# What you need to do
For each record here, output an exact copy.

════

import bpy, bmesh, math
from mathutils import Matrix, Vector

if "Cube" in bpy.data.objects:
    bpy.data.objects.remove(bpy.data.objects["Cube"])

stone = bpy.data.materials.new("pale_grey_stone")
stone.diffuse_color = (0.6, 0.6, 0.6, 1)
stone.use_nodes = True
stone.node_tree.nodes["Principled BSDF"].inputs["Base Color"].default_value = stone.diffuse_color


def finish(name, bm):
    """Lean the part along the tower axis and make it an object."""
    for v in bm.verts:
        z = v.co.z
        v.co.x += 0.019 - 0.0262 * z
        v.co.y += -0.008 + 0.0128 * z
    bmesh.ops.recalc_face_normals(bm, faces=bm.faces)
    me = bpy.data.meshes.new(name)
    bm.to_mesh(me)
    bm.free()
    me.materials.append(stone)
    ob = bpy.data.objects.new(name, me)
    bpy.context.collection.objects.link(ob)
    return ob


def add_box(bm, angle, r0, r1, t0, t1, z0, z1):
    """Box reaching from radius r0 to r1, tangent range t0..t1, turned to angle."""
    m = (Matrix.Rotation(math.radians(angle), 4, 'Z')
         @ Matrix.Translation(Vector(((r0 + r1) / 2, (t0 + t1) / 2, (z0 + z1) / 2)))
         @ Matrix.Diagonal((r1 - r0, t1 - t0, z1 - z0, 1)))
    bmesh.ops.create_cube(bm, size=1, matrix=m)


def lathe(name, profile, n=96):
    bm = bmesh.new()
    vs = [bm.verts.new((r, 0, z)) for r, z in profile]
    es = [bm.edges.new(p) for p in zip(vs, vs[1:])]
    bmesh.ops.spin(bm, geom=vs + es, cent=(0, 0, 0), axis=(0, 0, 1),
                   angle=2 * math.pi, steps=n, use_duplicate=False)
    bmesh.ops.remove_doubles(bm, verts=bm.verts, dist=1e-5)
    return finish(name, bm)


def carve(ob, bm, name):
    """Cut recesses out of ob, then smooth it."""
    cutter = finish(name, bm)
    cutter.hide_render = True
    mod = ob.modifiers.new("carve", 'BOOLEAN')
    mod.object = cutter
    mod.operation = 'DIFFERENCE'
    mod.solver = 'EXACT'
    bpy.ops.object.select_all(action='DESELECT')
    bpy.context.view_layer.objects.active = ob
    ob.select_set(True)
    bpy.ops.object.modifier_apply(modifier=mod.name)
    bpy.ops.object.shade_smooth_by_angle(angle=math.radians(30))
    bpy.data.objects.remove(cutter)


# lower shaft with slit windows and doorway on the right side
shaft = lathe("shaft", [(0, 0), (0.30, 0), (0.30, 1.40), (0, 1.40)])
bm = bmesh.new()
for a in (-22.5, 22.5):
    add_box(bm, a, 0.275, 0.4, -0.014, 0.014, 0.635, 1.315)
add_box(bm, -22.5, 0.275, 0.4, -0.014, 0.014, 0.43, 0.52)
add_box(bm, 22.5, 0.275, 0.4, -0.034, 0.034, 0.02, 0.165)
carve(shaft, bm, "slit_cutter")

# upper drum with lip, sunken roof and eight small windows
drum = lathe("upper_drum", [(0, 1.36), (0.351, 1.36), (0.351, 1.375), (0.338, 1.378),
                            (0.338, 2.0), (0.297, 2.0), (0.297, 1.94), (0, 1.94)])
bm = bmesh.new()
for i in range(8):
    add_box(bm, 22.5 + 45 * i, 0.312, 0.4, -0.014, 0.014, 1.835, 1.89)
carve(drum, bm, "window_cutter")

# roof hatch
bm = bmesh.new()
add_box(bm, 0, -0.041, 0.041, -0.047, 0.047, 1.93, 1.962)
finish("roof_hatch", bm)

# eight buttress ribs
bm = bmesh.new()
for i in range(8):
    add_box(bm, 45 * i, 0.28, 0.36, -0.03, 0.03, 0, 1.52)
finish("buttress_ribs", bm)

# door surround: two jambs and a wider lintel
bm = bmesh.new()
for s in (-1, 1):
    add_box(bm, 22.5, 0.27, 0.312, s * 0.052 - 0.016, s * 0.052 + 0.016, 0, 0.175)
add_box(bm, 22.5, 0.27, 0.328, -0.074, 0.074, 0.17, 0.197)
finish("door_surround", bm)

════

# Completed task
import bpy, bmesh, math
from mathutils import Matrix, Vector

if "Cube" in bpy.data.objects:
    bpy.data.objects.remove(bpy.data.objects["Cube"])

stone = bpy.data.materials.new("pale_grey_stone")
stone.diffuse_color = (0.6, 0.6, 0.6, 1)
stone.use_nodes = True
stone.node_tree.nodes["Principled BSDF"].inputs["Base Color"].default_value = stone.diffuse_color


def finish(name, bm):
    """Lean the part along the tower axis and make it an object."""
    for v in bm.verts:
        z = v.co.z
        v.co.x += 0.019 - 0.0262 * z
        v.co.y += -0.008 + 0.0128 * z
    bmesh.ops.recalc_face_normals(bm, faces=bm.faces)
    me = bpy.data.meshes.new(name)
    bm.to_mesh(me)
    bm.free()
    me.materials.append(stone)
    ob = bpy.data.objects.new(name, me)
    bpy.context.collection.objects.link(ob)
    return ob


def add_box(bm, angle, r0, r1, t0, t1, z0, z1):
    """Box reaching from radius r0 to r1, tangent range t0..t1, turned to angle."""
    m = (Matrix.Rotation(math.radians(angle), 4, 'Z')
         @ Matrix.Translation(Vector(((r0 + r1) / 2, (t0 + t1) / 2, (z0 + z1) / 2)))
         @ Matrix.Diagonal((r1 - r0, t1 - t0, z1 - z0, 1)))
    bmesh.ops.create_cube(bm, size=1, matrix=m)


def lathe(name, profile, n=96):
    bm = bmesh.new()
    vs = [bm.verts.new((r, 0, z)) for r, z in profile]
    es = [bm.edges.new(p) for p in zip(vs, vs[1:])]
    bmesh.ops.spin(bm, geom=vs + es, cent=(0, 0, 0), axis=(0, 0, 1),
                   angle=2 * math.pi, steps=n, use_duplicate=False)
    bmesh.ops.remove_doubles(bm, verts=bm.verts, dist=1e-5)
    return finish(name, bm)


def carve(ob, bm, name):
    """Cut recesses out of ob, then smooth it."""
    cutter = finish(name, bm)
    cutter.hide_render = True
    mod = ob.modifiers.new("carve", 'BOOLEAN')
    mod.object = cutter
    mod.operation = 'DIFFERENCE'
    mod.solver = 'EXACT'
    bpy.ops.object.select_all(action='DESELECT')
    bpy.context.view_layer.objects.active = ob
    ob.select_set(True)
    bpy.ops.object.modifier_apply(modifier=mod.name)
    bpy.ops.object.shade_smooth_by_angle(angle=math.radians(30))
    bpy.data.objects.remove(cutter)


# lower shaft with slit windows and doorway on the right side
shaft = lathe("shaft", [(0, 0), (0.30, 0), (0.30, 1.40), (0, 1.40)])
bm = bmesh.new()
for a in (-22.5, 22.5):
    add_box(bm, a, 0.275, 0.4, -0.014, 0.014, 0.635, 1.315)
add_box(bm, -22.5, 0.275, 0.4, -0.014, 0.014, 0.43, 0.52)
add_box(bm, 22.5, 0.275, 0.4, -0.034, 0.034, 0.02, 0.165)
carve(shaft, bm, "slit_cutter")

# upper drum with lip, sunken roof and eight small windows
drum = lathe("upper_drum", [(0, 1.36), (0.351, 1.36), (0.351, 1.375), (0.338, 1.378),
                            (0.338, 2.0), (0.297, 2.0), (0.297, 1.94), (0, 1.94)])
bm = bmesh.new()
for i in range(8):
    add_box(bm, 22.5 + 45 * i, 0.312, 0.4, -0.014, 0.014, 1.835, 1.89)
carve(drum, bm, "window_cutter")

# roof hatch
bm = bmesh.new()
add_box(bm, 0, -0.041, 0.041, -0.047, 0.047, 1.93, 1.962)
finish("roof_hatch", bm)

# eight buttress ribs
bm = bmesh.new()
for i in range(8):
    add_box(bm, 45 * i, 0.28, 0.36, -0.03, 0.03, 0, 1.52)
finish("buttress_ribs", bm)

# door surround: two jambs and a wider lintel
bm = bmesh.new()
for s in (-1, 1):
    add_box(bm, 22.5, 0.27, 0.312, s * 0.052 - 0.016, s * 0.052 + 0.016, 0, 0.175)
add_box(bm, 22.5, 0.27, 0.328, -0.074, 0.074, 0.17, 0.197)
finish("door_surround", bm)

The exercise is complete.